15/10/21: The EU Delegation to Armenia: CfP

The purpose of this Call for Proposals is to contribute to reforms processes underpinned by EU integration by supporting civil society actors in the ‘Western Balkans 6’ countries – Albania, Bosnia and Herzegovina, Kosovo, Montenegro, North Macedonia, and Serbia.

15/10/21: The EU Delegation to Armenia: CfP – Strengthening civil society capacities & resilience in Armenia

The Balkan Trust for Democracy’s financial and technical assistance for this sub-granting process is part of the larger Norwegian efforts to support Albania, Bosnia and Herzegovina, Kosovo, Montenegro, North Macedonia, and Serbia.

THE PURPOSE OF THE CALL

The purpose of this Call for Proposals is to contribute to reforms processes underpinned by EU integration by supporting civil society actors in the ‘Western Balkans 6’ countries – Albania, Bosnia and Herzegovina, Kosovo, Montenegro, North Macedonia, and Serbia.

This sub-granting scheme of the Balkan Trust for Democracy (BTD) is being realized with the support of the Norwegian Ministry of Foreign Affairs and the Royal Norwegian Embassy in Belgrade.

Support is given to two priority areas:

I. Media Freedom
II. Fight against Domestic and Gender-based Violence 

This is an open call, and project proposals will be assessed continuously from 5 August 2020 up until 15 October 2021. Read more

EESPN survey: Look out for EESPN and Bridge Building Survey!

The European Centre team will ask you to provide feedback on the EESPN and Bridge Building activities.

EESPN survey: Look out for EESPN and Bridge Building Survey!

In the next few days, the European Centre team will ask you to provide feedback on the EESPN and Bridge Building activities.
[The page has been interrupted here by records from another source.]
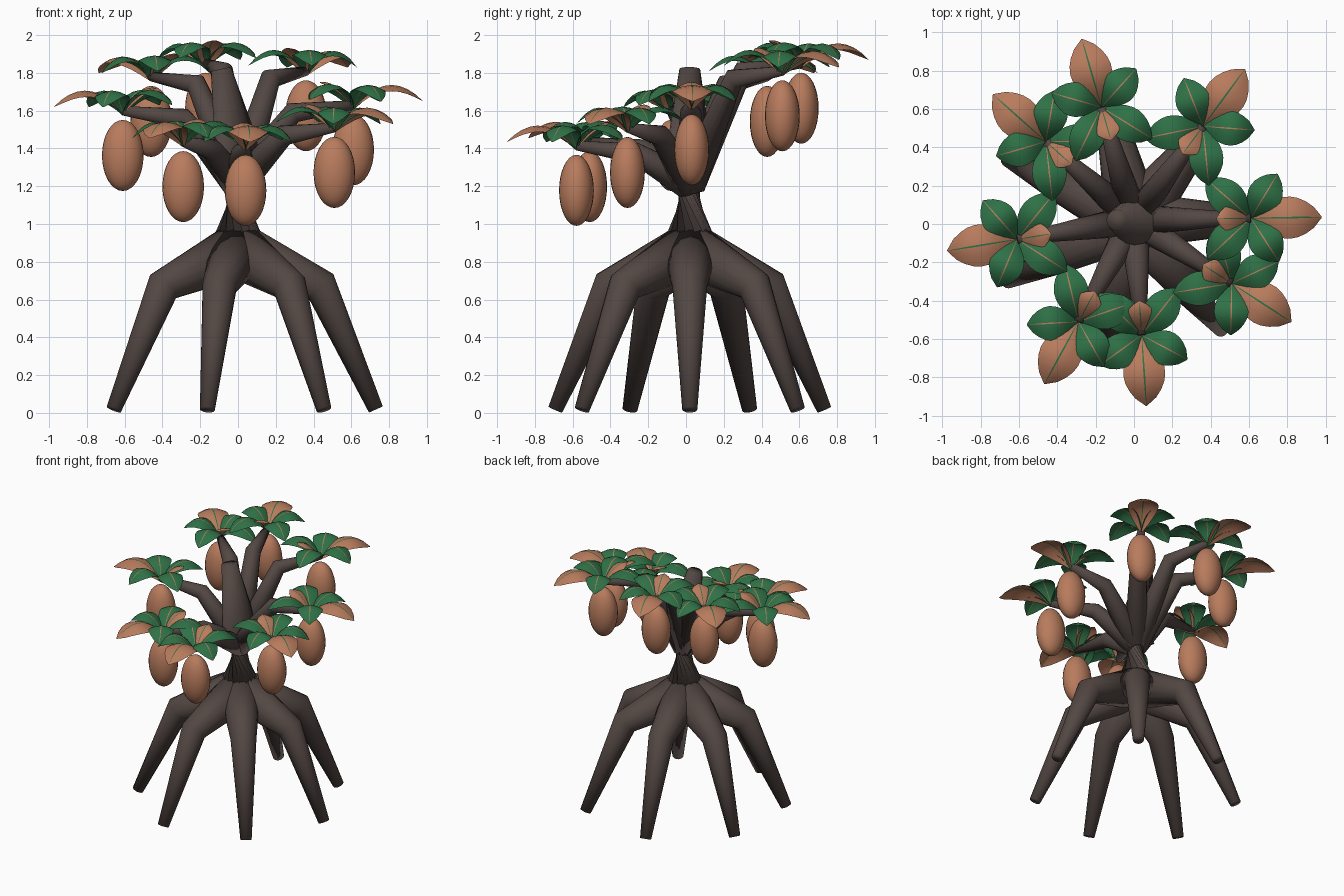
import bpy, bmesh, math
from mathutils import Vector, Matrix

cube = bpy.data.objects.get("Cube")
if cube:
    bpy.data.objects.remove(cube)


def material(name, rgb):
    m = bpy.data.materials.new(name)
    m.use_nodes = True
    m.diffuse_color = (*rgb, 1)
    bsdf = next(n for n in m.node_tree.nodes if n.type == 'BSDF_PRINCIPLED')
    bsdf.inputs["Base Color"].default_value = (*rgb, 1)
    return m


BARK = material("dark bark", (0.085, 0.063, 0.056))
COPPER = material("copper", (0.48, 0.20, 0.11))
GREEN = material("leaf green", (0.028, 0.165, 0.062))


def finish(bm, name, mats, sharp=35):
    """Smooth shading with sharp edges kept, then link the object."""
    for f in bm.faces:
        f.smooth = True
    for e in bm.edges:
        if len(e.link_faces) == 2:
            e.smooth = e.calc_face_angle(0) < math.radians(sharp)
    me = bpy.data.meshes.new(name)
    bm.to_mesh(me)
    bm.free()
    for m in mats:
        me.materials.append(m)
    ob = bpy.data.objects.new(name, me)
    bpy.context.collection.objects.link(ob)
    return ob


def tube(name, points, radii, sides=16):
    """Tapered, capped limb through a few points."""
    pts = [Vector(p) for p in points]
    bm = bmesh.new()
    rings = []
    for i, p in enumerate(pts):
        a = (p - pts[i - 1]).normalized() if i else Vector()
        b = (pts[i + 1] - p).normalized() if i < len(pts) - 1 else Vector()
        rot = (a + b).to_track_quat('Z', 'Y')
        ring = []
        for k in range(sides):
            ang = math.tau * k / sides
            off = Vector((math.cos(ang), math.sin(ang), 0)) * radii[i]
            ring.append(bm.verts.new(p + rot @ off))
        rings.append(ring)
    for lo, hi in zip(rings, rings[1:]):
        for k in range(sides):
            n = (k + 1) % sides
            bm.faces.new((lo[k], lo[n], hi[n], hi[k]))
    bm.faces.new(rings[0][::-1])
    bm.faces.new(rings[-1])
    return finish(bm, name, [BARK])


def add_leaf(bm, angle, length, width, rise, droop, mat, steps=9):
    """Arched leaf with a raised midrib; the narrow centre strip is the vein."""
    across = (-1, -0.5, -0.04, 0.04, 0.5, 1)
    turn = Matrix.Rotation(angle, 3, 'Z')
    rows = []
    for i in range(steps + 1):
        t = i / steps
        w = width / 2 * (0.08 + 0.92 * math.sin(math.pi * t ** 1.1) ** 0.8) if i < steps else 0.003
        z = rise * t - droop * t * t
        rows.append([bm.verts.new(turn @ Vector((length * t, u * w, z - 0.3 * w * u * u)))
                     for u in across])
    for lo, hi in zip(rows, rows[1:]):
        for k in range(len(across) - 1):
            f = bm.faces.new((lo[k], hi[k], hi[k + 1], lo[k + 1]))
            f.material_index = 1 - mat if k == 2 else mat


# Trunk, leaning slightly at the top
CENTRE = Vector((0, 0.02, 0))
tube("trunk",
     [(0, 0.02, 0.82), (0.005, 0.015, 1.36), (-0.09, 0.02, 1.82)],
     [0.19, 0.125, 0.055])

# Stilt roots, evenly spread
ROOTS = 7
for i in range(ROOTS):
    a = math.tau * i / ROOTS
    d = Vector((math.cos(a), math.sin(a), 0))
    path = [CENTRE + d * r + Vector((0, 0, z))
            for r, z in ((0, 0.86), (0.44, 0.67), (0.73, 0.018))]
    tube(f"stilt_root_{i + 1}", path, [0.15, 0.092, 0.04])

# Branch tips: each carries a leaf cluster and a hanging fruit
TIPS = [(0.36, 0.51, 1.79), (-0.17, 0.61, 1.83), (-0.46, 0.43, 1.76),
        (-0.61, -0.08, 1.58), (-0.29, -0.51, 1.415), (0.04, -0.58, 1.395),
        (0.51, -0.31, 1.49), (0.61, 0.03, 1.61)]

for i, tip in enumerate(TIPS, 1):
    tip = Vector(tip)
    start = Vector((0, 0.02, 1.21))
    bend = start.lerp(tip, 0.48)
    bend.z = tip.z - 0.02
    tube(f"branch_{i}", [start, bend, tip + Vector((0, 0, 0.02))], [0.085, 0.056, 0.025])

    # Leaves: long copper outward, short copper inward, green pairs at the sides
    bm = bmesh.new()
    add_leaf(bm, 0, 0.37, 0.22, 0.46, 0.42, 0)
    add_leaf(bm, math.pi, 0.18, 0.15, 0.32, 0.18, 0)
    for side in (-1, 1):
        add_leaf(bm, side * math.radians(58), 0.27, 0.18, 0.46, 0.42, 1)
        add_leaf(bm, side * math.radians(138), 0.31, 0.18, 0.47, 0.42, 1)
    leaves = finish(bm, f"leaf_cluster_{i}", [COPPER, GREEN], 60)
    leaves.location = tip
    out = tip - CENTRE
    leaves.rotation_euler.z = math.atan2(out.y, out.x)

    # Fruit
    bm = bmesh.new()
    bmesh.ops.create_uvsphere(bm, u_segments=24, v_segments=16, radius=1)
    bmesh.ops.scale(bm, vec=(0.11, 0.092, 0.188), verts=bm.verts)
    fruit = finish(bm, f"fruit_{i}", [COPPER])
    fruit.location = tip - Vector((0, 0, 0.217))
Your responses are valuable and will help improve future activities. The survey will take maximally 10 minutes. Please look out for the survey in your mailbox. Thank you!